The county is experiencing an increase in the number of children served by emergency shelters, independent living programs and group homes. The spike has increased costs to care for the children by more than $250,000 in the last year. And a large component of that growth can be attributed to caretakers and parents who abuse alcohol and drugs.
That's according to Lynne Rainey, the director of the county's Children and Youth Social Services Agency. She discussed the growing numbers Wednesday at the Bucks County Commissioners meeting, explaining why the budget line item for the youth shelters, group homes and independent living programs has grown to about $1 million. The county pays about $120,000 towards those costs while the state and federal government shoulder the rest.
During the last fiscal year, those services cared for 48 children for a total of 3,400 service days while the county expects that number to increase to 68 kids for a total 6,300 service days before the current fiscal year ends in July, Rainey said.

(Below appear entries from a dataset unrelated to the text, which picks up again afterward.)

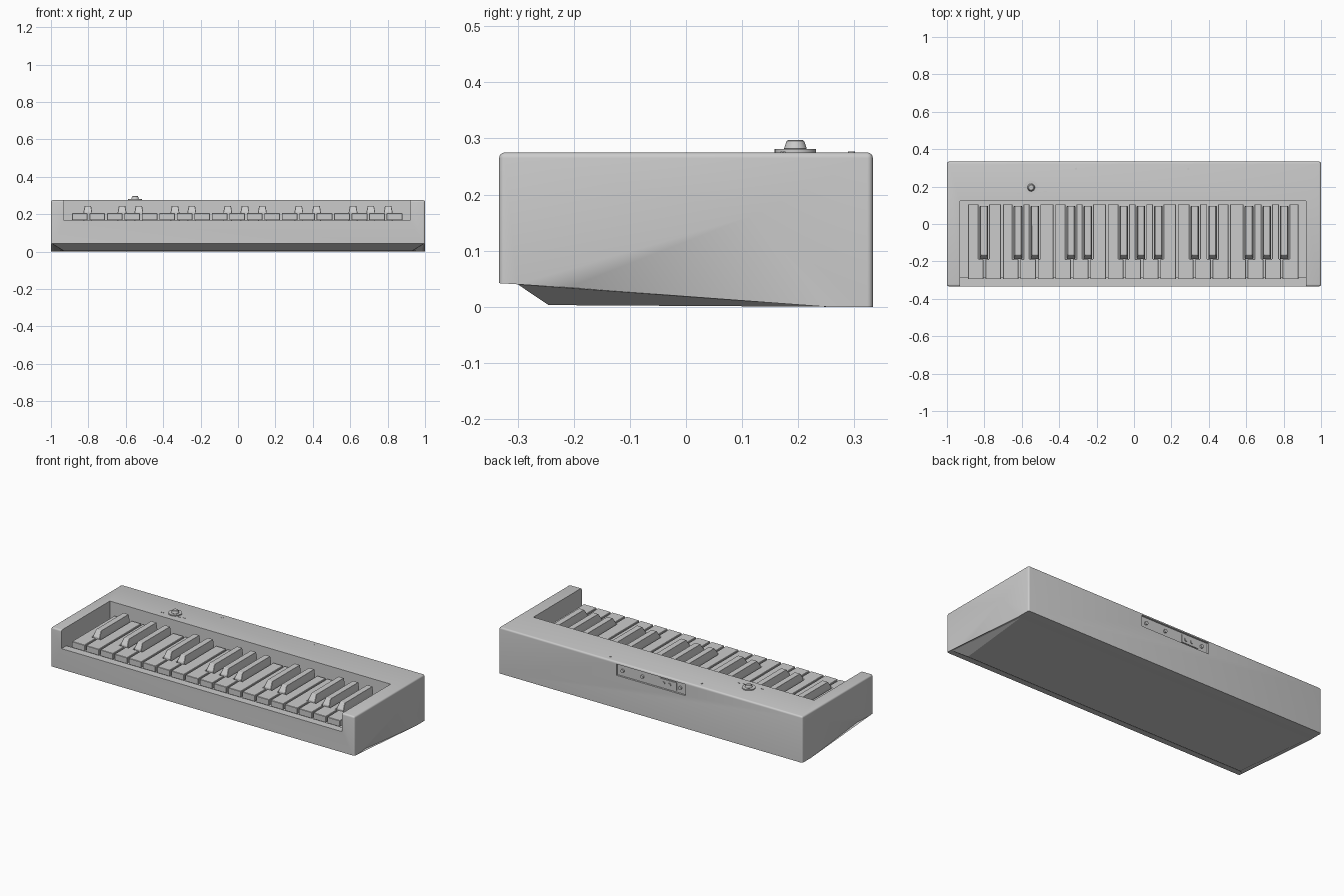
import bpy, bmesh, math
from mathutils import Matrix

if "Cube" in bpy.data.objects:
    bpy.data.objects.remove(bpy.data.objects["Cube"])


def add(name, bm, bevel=0, smooth=False):
    bmesh.ops.recalc_face_normals(bm, faces=bm.faces)
    me = bpy.data.meshes.new(name)
    bm.to_mesh(me)
    bm.free()
    ob = bpy.data.objects.new(name, me)
    bpy.context.collection.objects.link(ob)
    if bevel:
        m = ob.modifiers.new("bevel", 'BEVEL')
        m.width, m.segments, m.limit_method = bevel, 1, 'ANGLE'
    if smooth:
        activate(ob)
        bpy.ops.object.shade_smooth_by_angle(angle=math.radians(35))
    return ob


def activate(ob):
    bpy.ops.object.select_all(action='DESELECT')
    ob.select_set(True)
    bpy.context.view_layer.objects.active = ob


def prism(points, shift):
    """Extrude a closed 3D outline along a vector."""
    bm = bmesh.new()
    f = bm.faces.new([bm.verts.new(p) for p in points])
    r = bmesh.ops.extrude_face_region(bm, geom=[f])
    bmesh.ops.translate(bm, vec=shift, verts=[v for v in r['geom'] if isinstance(v, bmesh.types.BMVert)])
    return bm


def box(x0, x1, y0, y1, z0, z1):
    return prism([(x0, y0, z0), (x1, y0, z0), (x1, y1, z0), (x0, y1, z0)], (0, 0, z1 - z0))


def hull(points):
    bm = bmesh.new()
    for p in points:
        bm.verts.new(p)
    bmesh.ops.convex_hull(bm, input=bm.verts[:])
    return bm


def cone(x, y, z0, z1, r0, r1, segs=32):
    bm = bmesh.new()
    bmesh.ops.create_cone(bm, cap_ends=True, segments=segs, radius1=r0, radius2=r1, depth=z1 - z0,
                          matrix=Matrix.Translation((x, y, (z0 + z1) / 2)))
    return bm


def cut(ob, bm):
    c = add("cutter", bm)
    c.hide_render = True
    m = ob.modifiers.new("cut", 'BOOLEAN')
    m.operation, m.solver, m.object = 'DIFFERENCE', 'EXACT', c
    activate(ob)
    bpy.ops.object.modifier_apply(modifier="cut")
    bpy.data.objects.remove(c)


# Case: side profile extruded across, upper and corner edges rounded
side = [(-.333, .042), (-.333, .275), (.333, .275), (.333, 0), (.25, 0), (-.3, .04)]
bm = prism([(-1, y, z) for y, z in side], (2, 0, 0))
edges = [e for e in bm.edges if max(v.co.z for v in e.verts) > .1]
bmesh.ops.bevel(bm, geom=edges, offset=.01, segments=4, profile=.5, affect='EDGES')
case = add("case", bm)

# Key well, open at the front, with a lower key bed behind the front lip
cut(case, box(-.93, .92, -.4, .122, .165, .4))
cut(case, box(-.93, .92, -.287, .122, .14, .2))
# Shallow creased scoop on each end
for s in (-1, 1):
    cut(case, hull([(s, -.3, .04), (s, .12, .163), (s, .25, 0),
                    (s * .985, -.21, .034), (s * 1.1, -.05, .06)]))
# Connector recess on the back
cut(case, box(-.23, .225, .322, .4, .195, .262))
activate(case)
bpy.ops.object.shade_smooth_by_angle(angle=math.radians(30))

# Tapered base under the case
add("base", hull([(s * x, y, z) for s in (-1, 1) for x, y, z in
                  ((.99, -.3, .04), (.93, -.245, .003), (.985, .25, 0), (.93, -.2, .05))]))

# Keys
START, PITCH, GAP = -.893, .0935, .005
black_x = dict(zip((1, 3, 4, 6, 7, 9, 10, 11, 13, 14, 16, 17, 18),
                   (-.803, -.62, -.53, -.337, -.247, -.055, .037, .13, .325, .42, .615, .71, .803)))
NOTCH = .029
for i in range(19):
    a, b = START + i * PITCH + GAP, START + (i + 1) * PITCH - GAP
    y0, y1, yn = -.295, .105, -.188
    left = max(a, black_x[i] + NOTCH) if i in black_x else a
    right = min(b, black_x[i + 1] - NOTCH) if i + 1 in black_x else b
    pts = [(a, y0), (b, y0)]
    if right < b:
        pts += [(b, yn), (right, yn)]
    pts += [(right, y1), (left, y1)]
    if left > a:
        pts += [(left, yn), (a, yn)]
    add(f"white_key_{i}", prism([(x, y, .168) for x, y in pts], (0, 0, .037)), .002)

for i, x in black_x.items():
    add(f"black_key_{i}", hull([(x + s * w, y, z) for s in (-1, 1) for w, y, z in
                                ((.023, -.187, .15), (.023, -.187, .212), (.017, -.165, .245),
                                 (.017, .095, .245), (.023, .095, .15), (.023, .095, .212))]), .002)

# Control knob on a thin round plate with small tick marks
kx, ky = -.55, .195
add("knob_plate", cone(kx, ky, .27, .281, .037, .037), smooth=True)
add("knob", cone(kx, ky, .28, .297, .021, .015), .002, smooth=True)
for i, (dx, dy) in enumerate(((-.065, -.03), (.045, -.025), (.075, -.02))):
    add(f"panel_mark_{i}", box(kx + dx - .01, kx + dx + .01, ky + dy - .002, ky + dy + .002, .27, .2765))

# Tiny indicator studs on the top
for i, x in enumerate((-.31, .29)):
    add(f"indicator_{i}", cone(x, .295, .27, .277, .006, .006, 16), smooth=True)

# Connectors inside the back recess
for i, x in enumerate((.19, .06, -.08, -.12, -.19)):
    bm = cone(0, 0, -.008, .008, .01, .01, 20)
    bmesh.ops.transform(bm, matrix=Matrix.Translation((x, .324, .228)) @ Matrix.Rotation(-math.pi / 2, 4, 'X'),
                        verts=bm.verts)
    add(f"jack_{i}", bm, smooth=True)
add("port_block", box(-.165, -.055, .318, .327, .205, .252))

"It's very common that school age children, if they don't go to a relative who can care for them, they'll go to short term placement," Rainey told The Inquirer in an interview.